**Supplied material:**
•••
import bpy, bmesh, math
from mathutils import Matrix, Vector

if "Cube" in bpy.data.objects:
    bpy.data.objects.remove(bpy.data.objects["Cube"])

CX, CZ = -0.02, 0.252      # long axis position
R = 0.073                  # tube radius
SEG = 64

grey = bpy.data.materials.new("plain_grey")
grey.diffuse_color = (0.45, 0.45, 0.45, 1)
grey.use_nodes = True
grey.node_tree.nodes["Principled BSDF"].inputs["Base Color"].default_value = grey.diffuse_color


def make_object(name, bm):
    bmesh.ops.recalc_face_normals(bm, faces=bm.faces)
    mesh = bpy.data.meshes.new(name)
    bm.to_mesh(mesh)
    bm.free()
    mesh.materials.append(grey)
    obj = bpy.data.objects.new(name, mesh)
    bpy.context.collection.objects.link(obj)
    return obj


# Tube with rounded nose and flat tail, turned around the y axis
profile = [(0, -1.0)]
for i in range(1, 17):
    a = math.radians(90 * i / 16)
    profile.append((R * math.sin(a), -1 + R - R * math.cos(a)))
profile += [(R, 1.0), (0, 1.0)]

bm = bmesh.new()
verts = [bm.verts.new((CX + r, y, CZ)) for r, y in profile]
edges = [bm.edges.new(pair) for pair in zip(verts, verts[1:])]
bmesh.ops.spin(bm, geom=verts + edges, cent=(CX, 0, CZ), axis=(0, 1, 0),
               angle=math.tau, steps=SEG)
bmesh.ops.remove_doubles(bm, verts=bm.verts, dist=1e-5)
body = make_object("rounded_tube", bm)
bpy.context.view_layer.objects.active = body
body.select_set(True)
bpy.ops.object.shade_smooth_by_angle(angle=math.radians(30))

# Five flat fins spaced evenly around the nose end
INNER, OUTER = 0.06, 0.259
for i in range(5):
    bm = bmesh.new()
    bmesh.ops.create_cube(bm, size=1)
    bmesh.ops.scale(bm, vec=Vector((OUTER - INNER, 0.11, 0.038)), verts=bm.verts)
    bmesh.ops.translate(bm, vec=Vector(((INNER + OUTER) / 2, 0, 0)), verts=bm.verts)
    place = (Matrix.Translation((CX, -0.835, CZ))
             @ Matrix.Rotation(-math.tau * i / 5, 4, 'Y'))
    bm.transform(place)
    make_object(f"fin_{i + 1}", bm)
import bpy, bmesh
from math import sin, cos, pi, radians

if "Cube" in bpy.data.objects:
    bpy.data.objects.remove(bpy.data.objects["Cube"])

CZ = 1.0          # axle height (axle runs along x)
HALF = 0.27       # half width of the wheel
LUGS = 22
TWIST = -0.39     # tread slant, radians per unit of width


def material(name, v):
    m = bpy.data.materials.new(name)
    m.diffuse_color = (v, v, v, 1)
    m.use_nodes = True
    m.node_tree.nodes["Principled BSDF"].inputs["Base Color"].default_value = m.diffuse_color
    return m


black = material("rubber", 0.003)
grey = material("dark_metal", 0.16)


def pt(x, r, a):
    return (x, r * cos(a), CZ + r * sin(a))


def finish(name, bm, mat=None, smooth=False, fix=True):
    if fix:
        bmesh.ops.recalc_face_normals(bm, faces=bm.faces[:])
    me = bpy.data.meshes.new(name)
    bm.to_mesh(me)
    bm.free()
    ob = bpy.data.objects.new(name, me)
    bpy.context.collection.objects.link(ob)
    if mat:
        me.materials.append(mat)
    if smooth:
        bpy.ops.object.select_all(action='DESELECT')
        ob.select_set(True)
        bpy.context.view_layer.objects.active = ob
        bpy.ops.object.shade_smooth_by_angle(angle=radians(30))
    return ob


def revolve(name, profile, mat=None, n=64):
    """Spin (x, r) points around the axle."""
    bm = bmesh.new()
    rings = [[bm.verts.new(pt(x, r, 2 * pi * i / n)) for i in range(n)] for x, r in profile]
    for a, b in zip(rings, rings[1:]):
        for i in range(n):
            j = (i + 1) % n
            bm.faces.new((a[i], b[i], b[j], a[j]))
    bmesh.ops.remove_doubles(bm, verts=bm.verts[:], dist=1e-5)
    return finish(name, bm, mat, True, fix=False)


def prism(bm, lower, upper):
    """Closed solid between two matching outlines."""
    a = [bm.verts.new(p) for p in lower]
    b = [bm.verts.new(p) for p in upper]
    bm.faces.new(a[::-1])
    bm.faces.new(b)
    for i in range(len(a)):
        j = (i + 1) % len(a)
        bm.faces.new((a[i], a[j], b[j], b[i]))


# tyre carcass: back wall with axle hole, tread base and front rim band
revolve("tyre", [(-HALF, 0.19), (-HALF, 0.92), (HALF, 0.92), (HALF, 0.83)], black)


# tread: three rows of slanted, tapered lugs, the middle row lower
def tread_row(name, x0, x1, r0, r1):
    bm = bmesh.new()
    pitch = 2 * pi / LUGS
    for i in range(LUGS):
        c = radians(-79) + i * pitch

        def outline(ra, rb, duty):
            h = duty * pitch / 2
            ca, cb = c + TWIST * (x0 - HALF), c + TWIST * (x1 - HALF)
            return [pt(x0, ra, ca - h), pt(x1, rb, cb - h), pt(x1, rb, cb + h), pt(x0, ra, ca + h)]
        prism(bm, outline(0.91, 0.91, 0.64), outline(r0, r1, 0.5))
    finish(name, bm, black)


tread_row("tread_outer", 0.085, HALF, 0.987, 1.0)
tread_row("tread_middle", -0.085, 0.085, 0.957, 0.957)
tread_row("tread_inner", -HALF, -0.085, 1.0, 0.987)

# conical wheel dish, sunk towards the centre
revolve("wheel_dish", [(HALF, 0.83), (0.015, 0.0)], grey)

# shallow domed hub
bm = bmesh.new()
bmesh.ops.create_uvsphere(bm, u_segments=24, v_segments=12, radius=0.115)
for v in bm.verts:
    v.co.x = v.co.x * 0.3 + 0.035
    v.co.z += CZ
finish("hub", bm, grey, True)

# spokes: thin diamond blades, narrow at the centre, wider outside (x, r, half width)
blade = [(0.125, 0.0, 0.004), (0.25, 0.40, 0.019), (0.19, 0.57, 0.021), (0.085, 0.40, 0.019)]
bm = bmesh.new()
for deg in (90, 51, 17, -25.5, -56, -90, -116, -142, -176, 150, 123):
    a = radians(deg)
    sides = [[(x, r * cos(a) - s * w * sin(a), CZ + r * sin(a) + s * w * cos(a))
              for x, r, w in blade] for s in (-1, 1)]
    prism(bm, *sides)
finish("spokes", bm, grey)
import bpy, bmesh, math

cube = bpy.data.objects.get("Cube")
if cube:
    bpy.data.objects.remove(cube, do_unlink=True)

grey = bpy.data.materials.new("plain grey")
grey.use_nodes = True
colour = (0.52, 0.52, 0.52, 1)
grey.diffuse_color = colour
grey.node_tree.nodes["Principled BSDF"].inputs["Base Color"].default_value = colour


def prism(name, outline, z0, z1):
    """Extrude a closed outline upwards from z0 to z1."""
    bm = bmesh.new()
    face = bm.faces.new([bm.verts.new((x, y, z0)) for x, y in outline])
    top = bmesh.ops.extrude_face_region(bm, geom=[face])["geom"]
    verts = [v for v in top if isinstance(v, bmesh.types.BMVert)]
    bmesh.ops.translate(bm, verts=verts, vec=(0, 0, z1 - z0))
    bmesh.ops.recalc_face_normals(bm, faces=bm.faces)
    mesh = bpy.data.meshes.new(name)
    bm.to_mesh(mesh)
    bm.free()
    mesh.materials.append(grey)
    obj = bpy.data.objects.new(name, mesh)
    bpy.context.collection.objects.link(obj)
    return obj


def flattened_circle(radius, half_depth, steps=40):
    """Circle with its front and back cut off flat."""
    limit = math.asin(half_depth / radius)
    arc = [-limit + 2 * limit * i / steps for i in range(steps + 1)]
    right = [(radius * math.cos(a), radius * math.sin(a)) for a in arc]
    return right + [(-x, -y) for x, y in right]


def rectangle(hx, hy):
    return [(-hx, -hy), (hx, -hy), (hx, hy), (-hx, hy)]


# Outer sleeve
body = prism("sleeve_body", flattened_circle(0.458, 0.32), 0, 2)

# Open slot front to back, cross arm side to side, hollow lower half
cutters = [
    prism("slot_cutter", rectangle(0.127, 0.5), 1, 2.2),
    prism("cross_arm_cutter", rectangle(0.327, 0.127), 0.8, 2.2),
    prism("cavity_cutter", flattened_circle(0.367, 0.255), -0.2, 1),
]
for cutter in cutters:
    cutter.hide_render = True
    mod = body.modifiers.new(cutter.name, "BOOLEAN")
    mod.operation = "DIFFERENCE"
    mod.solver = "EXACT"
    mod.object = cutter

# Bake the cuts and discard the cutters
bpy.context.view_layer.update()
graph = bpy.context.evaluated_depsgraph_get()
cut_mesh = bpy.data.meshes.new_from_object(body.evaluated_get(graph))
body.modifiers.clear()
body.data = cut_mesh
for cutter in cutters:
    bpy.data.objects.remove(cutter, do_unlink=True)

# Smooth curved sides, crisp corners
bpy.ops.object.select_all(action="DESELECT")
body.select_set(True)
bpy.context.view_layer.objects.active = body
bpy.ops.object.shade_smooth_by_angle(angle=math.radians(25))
•••
**Work required:** Throughout the records above, find the lines in which the word "profile" appears and return them.

**Solution to this problem:**
profile = [(0, -1.0)]
    profile.append((R * math.sin(a), -1 + R - R * math.cos(a)))
profile += [(R, 1.0), (0, 1.0)]
verts = [bm.verts.new((CX + r, y, CZ)) for r, y in profile]
def revolve(name, profile, mat=None, n=64):
    rings = [[bm.verts.new(pt(x, r, 2 * pi * i / n)) for i in range(n)] for x, r in profile]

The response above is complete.